## YOUR GOAL
Every line from the one with "dip = -pi + asin((HZ - 0.12) / HR)" to the one with "-STEP_X[1] + OUTER, -STEP_X[1]", including those two, is to be copied exactly; all other lines of the entries below are left out.
· · · · · · ·
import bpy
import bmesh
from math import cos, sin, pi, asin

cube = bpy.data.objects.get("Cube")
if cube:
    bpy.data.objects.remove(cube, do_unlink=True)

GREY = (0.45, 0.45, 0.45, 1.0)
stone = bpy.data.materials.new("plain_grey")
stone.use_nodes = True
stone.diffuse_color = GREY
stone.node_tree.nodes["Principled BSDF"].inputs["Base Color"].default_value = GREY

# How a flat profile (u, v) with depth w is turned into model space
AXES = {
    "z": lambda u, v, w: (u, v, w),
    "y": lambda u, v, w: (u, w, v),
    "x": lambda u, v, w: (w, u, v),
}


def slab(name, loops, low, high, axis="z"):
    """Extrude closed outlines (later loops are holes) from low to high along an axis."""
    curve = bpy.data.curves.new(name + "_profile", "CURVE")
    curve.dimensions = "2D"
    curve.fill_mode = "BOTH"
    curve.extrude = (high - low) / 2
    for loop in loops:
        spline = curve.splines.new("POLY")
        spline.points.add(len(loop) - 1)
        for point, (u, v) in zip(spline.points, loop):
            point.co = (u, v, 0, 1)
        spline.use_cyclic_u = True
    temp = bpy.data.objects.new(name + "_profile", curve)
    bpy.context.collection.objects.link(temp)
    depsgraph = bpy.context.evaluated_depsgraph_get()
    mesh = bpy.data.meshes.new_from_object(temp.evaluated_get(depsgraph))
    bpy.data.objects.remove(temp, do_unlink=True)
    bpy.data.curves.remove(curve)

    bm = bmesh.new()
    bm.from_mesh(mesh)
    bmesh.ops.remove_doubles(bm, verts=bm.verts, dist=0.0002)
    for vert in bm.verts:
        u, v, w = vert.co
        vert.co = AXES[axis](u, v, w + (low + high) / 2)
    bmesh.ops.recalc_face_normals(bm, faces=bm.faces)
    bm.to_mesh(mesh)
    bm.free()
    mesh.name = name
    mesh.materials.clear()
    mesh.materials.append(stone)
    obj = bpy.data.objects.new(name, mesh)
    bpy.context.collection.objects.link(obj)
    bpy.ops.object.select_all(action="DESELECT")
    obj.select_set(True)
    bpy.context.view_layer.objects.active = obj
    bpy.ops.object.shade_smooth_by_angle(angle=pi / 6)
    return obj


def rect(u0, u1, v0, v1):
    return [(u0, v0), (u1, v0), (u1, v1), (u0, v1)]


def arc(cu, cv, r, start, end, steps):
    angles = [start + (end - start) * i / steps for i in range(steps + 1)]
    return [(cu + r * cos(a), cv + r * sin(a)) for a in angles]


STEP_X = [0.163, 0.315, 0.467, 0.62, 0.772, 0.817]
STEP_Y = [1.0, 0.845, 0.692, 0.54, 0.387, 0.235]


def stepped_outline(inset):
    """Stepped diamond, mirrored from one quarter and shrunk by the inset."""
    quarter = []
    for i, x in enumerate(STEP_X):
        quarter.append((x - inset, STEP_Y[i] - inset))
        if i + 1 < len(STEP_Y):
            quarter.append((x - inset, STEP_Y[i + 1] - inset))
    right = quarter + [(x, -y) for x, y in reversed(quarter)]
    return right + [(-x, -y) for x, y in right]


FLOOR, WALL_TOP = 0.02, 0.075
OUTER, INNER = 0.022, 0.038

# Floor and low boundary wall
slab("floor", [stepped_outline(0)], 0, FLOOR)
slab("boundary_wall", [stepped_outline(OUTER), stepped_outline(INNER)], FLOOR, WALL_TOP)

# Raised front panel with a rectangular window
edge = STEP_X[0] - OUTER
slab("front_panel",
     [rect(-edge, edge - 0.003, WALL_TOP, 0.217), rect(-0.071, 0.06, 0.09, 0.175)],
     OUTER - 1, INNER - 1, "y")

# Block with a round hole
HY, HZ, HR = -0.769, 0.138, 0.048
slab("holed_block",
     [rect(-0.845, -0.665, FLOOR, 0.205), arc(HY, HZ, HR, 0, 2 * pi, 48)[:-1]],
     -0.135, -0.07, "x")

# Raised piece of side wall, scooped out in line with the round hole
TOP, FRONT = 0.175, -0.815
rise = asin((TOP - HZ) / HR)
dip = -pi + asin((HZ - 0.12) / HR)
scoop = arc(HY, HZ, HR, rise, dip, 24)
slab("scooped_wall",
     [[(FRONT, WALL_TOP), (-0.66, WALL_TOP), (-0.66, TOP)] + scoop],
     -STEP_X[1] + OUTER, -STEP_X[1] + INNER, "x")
· · · · · · ·
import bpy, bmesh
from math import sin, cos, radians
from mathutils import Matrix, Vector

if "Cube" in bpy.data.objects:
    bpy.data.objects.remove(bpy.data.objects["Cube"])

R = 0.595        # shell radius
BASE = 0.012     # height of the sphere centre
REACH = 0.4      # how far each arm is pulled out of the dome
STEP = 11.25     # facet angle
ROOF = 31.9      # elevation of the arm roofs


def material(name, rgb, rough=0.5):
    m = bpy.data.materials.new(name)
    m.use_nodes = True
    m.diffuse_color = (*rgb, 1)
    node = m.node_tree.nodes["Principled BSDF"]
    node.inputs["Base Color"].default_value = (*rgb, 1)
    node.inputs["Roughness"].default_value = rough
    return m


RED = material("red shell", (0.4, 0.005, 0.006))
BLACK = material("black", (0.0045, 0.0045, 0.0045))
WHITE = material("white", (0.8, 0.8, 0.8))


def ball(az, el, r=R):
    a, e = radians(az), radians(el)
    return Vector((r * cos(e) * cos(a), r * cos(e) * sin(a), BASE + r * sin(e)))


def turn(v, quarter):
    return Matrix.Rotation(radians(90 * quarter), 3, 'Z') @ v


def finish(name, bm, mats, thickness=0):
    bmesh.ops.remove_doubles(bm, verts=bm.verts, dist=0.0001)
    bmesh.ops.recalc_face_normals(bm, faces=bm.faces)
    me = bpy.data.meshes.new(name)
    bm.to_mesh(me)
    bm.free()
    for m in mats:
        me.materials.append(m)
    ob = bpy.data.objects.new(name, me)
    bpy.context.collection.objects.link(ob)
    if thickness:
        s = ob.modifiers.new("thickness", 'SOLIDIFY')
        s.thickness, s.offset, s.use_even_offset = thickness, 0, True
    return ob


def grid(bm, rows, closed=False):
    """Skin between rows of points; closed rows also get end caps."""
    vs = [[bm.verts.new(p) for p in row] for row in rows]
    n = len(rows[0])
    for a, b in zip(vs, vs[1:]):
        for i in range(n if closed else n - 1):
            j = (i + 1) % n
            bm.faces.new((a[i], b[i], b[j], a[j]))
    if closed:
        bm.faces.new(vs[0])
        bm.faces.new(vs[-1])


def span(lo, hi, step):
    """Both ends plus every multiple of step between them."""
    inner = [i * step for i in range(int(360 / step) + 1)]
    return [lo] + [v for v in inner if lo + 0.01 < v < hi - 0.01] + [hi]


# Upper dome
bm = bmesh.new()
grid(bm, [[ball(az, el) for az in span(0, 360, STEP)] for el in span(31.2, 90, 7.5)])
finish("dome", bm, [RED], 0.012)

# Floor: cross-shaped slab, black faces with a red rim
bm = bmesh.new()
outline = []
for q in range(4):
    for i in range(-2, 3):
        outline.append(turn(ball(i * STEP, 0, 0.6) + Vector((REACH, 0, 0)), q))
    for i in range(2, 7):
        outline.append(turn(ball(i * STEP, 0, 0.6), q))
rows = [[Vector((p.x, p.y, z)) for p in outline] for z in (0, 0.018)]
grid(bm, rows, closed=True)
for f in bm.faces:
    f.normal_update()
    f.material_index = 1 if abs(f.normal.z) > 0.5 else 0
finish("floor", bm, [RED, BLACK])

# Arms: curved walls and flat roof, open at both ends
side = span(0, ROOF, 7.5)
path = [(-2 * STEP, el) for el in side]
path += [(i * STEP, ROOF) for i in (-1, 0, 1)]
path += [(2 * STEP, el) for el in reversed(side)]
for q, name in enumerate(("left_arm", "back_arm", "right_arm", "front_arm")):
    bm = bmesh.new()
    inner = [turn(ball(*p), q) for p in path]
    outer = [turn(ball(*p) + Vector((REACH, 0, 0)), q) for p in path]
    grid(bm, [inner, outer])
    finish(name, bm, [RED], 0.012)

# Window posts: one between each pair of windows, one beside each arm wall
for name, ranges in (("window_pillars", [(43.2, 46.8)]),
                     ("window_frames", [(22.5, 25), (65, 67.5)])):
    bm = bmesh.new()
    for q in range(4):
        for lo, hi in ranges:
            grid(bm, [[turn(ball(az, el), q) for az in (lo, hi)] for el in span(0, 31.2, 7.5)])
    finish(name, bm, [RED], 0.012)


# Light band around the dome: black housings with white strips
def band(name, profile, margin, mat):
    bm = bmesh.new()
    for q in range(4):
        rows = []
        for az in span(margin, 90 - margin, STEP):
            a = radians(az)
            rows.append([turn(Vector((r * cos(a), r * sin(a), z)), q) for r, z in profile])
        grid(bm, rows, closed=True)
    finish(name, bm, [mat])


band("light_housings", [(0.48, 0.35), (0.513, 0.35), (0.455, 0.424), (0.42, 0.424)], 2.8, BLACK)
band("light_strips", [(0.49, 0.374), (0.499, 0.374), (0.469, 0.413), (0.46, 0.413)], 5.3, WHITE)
· · · · · · ·
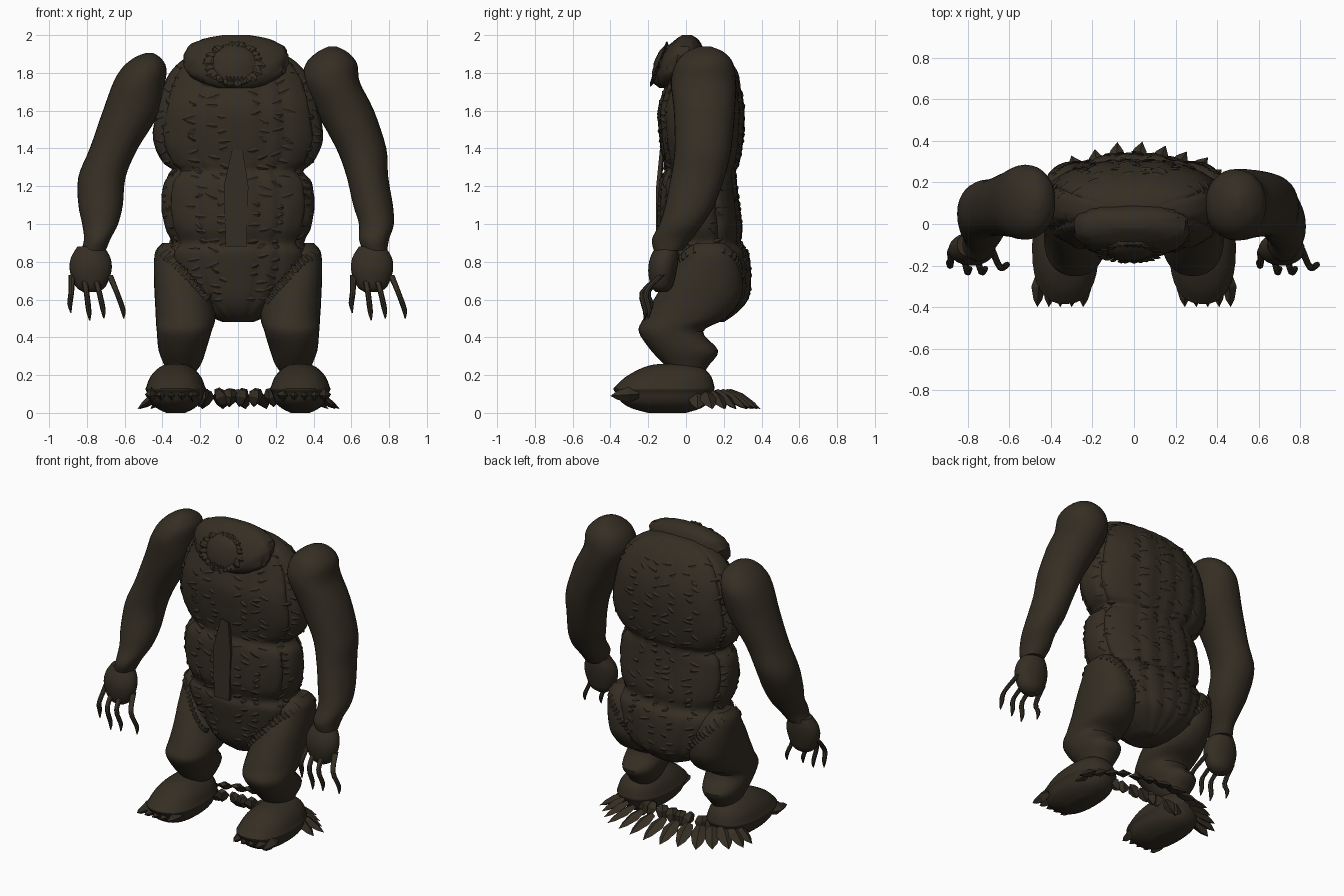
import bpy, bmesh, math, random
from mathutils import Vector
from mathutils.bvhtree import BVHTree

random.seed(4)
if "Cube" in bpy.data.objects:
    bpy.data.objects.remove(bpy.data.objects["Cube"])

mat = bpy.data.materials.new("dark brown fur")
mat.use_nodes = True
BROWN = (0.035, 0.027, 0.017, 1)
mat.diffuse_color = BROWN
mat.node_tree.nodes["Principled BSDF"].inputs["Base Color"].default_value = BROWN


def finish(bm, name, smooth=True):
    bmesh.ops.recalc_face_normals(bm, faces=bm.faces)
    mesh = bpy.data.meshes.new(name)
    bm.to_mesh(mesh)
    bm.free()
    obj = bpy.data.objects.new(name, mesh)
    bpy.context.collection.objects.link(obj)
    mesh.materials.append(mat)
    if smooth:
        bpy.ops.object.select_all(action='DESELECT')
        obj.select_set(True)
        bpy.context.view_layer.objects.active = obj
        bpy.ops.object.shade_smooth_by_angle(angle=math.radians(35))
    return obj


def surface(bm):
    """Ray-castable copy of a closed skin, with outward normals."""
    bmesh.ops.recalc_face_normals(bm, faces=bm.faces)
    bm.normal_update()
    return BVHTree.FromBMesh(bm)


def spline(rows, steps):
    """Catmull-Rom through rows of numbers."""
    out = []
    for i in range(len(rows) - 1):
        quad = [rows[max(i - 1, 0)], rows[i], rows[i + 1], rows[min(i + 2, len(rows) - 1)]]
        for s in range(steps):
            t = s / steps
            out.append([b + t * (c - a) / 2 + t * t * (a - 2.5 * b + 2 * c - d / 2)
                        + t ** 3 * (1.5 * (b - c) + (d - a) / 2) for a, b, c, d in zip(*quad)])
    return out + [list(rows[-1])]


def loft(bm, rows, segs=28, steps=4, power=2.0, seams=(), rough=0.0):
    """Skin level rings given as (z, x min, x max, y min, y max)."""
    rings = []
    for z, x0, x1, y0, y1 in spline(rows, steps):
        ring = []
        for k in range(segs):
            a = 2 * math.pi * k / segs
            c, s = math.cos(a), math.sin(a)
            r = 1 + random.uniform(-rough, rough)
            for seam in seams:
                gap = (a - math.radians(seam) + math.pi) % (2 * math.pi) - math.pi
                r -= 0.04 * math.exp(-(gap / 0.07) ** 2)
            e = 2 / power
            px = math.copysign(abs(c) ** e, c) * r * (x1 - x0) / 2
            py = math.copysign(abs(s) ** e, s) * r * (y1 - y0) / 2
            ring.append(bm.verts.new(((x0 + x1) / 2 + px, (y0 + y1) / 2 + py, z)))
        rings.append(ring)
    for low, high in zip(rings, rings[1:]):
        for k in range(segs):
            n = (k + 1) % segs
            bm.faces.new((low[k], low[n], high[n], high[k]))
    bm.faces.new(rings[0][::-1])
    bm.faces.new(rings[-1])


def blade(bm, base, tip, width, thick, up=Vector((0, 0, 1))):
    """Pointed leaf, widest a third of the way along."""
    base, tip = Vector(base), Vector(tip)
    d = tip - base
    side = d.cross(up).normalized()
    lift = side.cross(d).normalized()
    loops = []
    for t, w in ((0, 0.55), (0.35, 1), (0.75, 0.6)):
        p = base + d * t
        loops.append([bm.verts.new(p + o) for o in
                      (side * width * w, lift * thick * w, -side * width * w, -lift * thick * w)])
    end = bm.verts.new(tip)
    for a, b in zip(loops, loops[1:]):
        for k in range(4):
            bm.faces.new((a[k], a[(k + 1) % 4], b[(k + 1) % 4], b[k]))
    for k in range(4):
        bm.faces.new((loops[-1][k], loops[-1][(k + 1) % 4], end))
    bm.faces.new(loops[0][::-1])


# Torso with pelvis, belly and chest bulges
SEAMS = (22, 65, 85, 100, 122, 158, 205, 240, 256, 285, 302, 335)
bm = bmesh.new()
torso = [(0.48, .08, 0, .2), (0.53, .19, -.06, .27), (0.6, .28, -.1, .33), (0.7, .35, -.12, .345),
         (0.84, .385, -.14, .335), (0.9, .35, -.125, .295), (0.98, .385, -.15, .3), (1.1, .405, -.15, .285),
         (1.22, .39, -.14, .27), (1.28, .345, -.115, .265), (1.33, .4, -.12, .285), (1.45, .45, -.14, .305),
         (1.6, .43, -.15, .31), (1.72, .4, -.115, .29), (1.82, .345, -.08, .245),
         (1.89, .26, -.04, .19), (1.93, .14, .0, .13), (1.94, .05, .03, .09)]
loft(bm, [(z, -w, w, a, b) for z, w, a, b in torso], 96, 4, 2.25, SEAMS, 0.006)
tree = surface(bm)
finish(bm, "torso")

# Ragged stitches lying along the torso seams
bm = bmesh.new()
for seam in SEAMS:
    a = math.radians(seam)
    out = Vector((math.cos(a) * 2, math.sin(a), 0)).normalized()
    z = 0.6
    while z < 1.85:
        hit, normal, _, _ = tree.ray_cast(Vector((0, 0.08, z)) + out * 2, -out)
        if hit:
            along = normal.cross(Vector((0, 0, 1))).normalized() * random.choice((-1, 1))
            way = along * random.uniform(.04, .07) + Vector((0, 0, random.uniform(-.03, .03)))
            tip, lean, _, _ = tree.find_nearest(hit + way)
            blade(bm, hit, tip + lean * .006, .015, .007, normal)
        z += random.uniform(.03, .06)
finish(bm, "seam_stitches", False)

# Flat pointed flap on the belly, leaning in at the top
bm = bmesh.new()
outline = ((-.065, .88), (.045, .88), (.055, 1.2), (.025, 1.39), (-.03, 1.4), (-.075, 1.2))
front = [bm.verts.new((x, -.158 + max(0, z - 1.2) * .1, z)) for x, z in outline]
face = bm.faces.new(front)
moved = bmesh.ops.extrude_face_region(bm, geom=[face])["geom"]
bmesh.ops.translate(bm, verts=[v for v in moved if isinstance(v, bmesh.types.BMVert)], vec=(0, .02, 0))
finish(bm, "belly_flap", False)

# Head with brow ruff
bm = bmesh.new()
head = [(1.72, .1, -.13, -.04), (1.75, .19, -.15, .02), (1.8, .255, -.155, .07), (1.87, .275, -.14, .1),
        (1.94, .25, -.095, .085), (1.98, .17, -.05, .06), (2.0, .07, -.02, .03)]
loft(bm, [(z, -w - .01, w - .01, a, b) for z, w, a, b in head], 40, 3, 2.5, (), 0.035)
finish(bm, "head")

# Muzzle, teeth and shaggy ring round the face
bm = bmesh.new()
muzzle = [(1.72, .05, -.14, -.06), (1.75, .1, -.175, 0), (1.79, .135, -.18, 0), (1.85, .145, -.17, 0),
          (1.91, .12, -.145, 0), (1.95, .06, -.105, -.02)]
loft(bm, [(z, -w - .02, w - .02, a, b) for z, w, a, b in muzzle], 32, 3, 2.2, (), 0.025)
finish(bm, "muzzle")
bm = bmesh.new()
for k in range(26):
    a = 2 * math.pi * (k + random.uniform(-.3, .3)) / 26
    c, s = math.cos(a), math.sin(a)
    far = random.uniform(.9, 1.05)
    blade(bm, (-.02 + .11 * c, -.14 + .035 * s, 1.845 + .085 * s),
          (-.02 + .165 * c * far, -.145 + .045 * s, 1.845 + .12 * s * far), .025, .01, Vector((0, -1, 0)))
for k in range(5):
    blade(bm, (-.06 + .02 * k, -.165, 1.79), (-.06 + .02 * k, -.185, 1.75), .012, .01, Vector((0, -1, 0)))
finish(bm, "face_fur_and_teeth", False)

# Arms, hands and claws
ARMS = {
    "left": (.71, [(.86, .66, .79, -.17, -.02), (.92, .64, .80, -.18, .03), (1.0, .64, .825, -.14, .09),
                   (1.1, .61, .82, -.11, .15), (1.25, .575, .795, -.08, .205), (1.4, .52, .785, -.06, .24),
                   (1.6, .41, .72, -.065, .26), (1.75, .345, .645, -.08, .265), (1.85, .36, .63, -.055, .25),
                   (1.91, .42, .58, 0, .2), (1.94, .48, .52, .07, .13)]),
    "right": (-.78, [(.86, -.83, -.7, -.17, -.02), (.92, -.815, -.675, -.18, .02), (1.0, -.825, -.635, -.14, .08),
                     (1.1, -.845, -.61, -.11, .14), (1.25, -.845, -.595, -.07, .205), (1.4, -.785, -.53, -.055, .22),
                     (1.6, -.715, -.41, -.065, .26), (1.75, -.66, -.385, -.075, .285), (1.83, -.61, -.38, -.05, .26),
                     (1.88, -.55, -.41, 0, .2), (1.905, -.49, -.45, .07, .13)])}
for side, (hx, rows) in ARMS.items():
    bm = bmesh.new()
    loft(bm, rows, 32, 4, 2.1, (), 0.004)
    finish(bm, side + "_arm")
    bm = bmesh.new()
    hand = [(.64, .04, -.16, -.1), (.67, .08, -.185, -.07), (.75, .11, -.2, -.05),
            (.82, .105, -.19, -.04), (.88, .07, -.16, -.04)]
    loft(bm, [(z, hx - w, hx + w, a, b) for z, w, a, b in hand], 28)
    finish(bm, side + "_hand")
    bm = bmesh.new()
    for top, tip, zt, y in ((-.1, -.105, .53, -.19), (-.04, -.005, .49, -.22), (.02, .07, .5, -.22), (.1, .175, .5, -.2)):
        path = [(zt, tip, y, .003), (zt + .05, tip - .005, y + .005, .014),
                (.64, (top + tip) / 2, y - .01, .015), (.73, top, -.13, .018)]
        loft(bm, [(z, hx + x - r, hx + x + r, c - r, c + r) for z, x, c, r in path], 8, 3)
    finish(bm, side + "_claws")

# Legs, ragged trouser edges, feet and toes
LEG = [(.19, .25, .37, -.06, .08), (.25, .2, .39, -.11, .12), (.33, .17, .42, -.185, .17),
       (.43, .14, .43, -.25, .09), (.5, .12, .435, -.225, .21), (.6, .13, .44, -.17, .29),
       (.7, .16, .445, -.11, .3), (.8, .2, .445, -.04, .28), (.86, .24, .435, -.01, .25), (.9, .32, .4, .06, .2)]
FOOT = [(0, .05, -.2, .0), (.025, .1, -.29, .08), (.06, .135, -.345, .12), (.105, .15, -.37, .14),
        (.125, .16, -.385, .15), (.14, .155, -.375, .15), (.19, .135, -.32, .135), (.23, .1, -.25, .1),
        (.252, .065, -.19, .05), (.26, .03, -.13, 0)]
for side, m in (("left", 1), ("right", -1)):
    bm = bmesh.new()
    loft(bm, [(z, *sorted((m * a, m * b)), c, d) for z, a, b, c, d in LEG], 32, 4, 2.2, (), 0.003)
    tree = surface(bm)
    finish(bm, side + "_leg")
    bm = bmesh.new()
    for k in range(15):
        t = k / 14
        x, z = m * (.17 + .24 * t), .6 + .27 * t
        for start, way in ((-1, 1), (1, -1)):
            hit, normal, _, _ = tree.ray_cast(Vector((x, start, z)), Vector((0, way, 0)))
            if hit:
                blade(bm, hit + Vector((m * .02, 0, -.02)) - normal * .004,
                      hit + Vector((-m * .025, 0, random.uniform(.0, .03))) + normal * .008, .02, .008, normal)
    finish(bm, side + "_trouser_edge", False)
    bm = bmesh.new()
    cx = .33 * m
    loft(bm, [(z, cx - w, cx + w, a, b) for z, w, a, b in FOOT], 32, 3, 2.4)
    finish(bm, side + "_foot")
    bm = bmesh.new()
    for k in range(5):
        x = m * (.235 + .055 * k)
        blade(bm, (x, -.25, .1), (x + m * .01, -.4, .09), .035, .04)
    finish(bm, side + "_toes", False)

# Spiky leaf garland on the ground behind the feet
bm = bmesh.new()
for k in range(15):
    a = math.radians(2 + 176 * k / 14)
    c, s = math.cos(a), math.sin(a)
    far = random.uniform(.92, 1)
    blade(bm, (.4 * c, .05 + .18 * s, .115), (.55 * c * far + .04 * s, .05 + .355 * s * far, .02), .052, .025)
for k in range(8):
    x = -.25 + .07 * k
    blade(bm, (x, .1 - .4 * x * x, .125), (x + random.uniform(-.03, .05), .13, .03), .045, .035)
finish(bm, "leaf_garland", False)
· · · · · · ·
## ANSWER AREA
dip = -pi + asin((HZ - 0.12) / HR)
scoop = arc(HY, HZ, HR, rise, dip, 24)
slab("scooped_wall",
     [[(FRONT, WALL_TOP), (-0.66, WALL_TOP), (-0.66, TOP)] + scoop],
     -STEP_X[1] + OUTER, -STEP_X[1] + INNER, "x")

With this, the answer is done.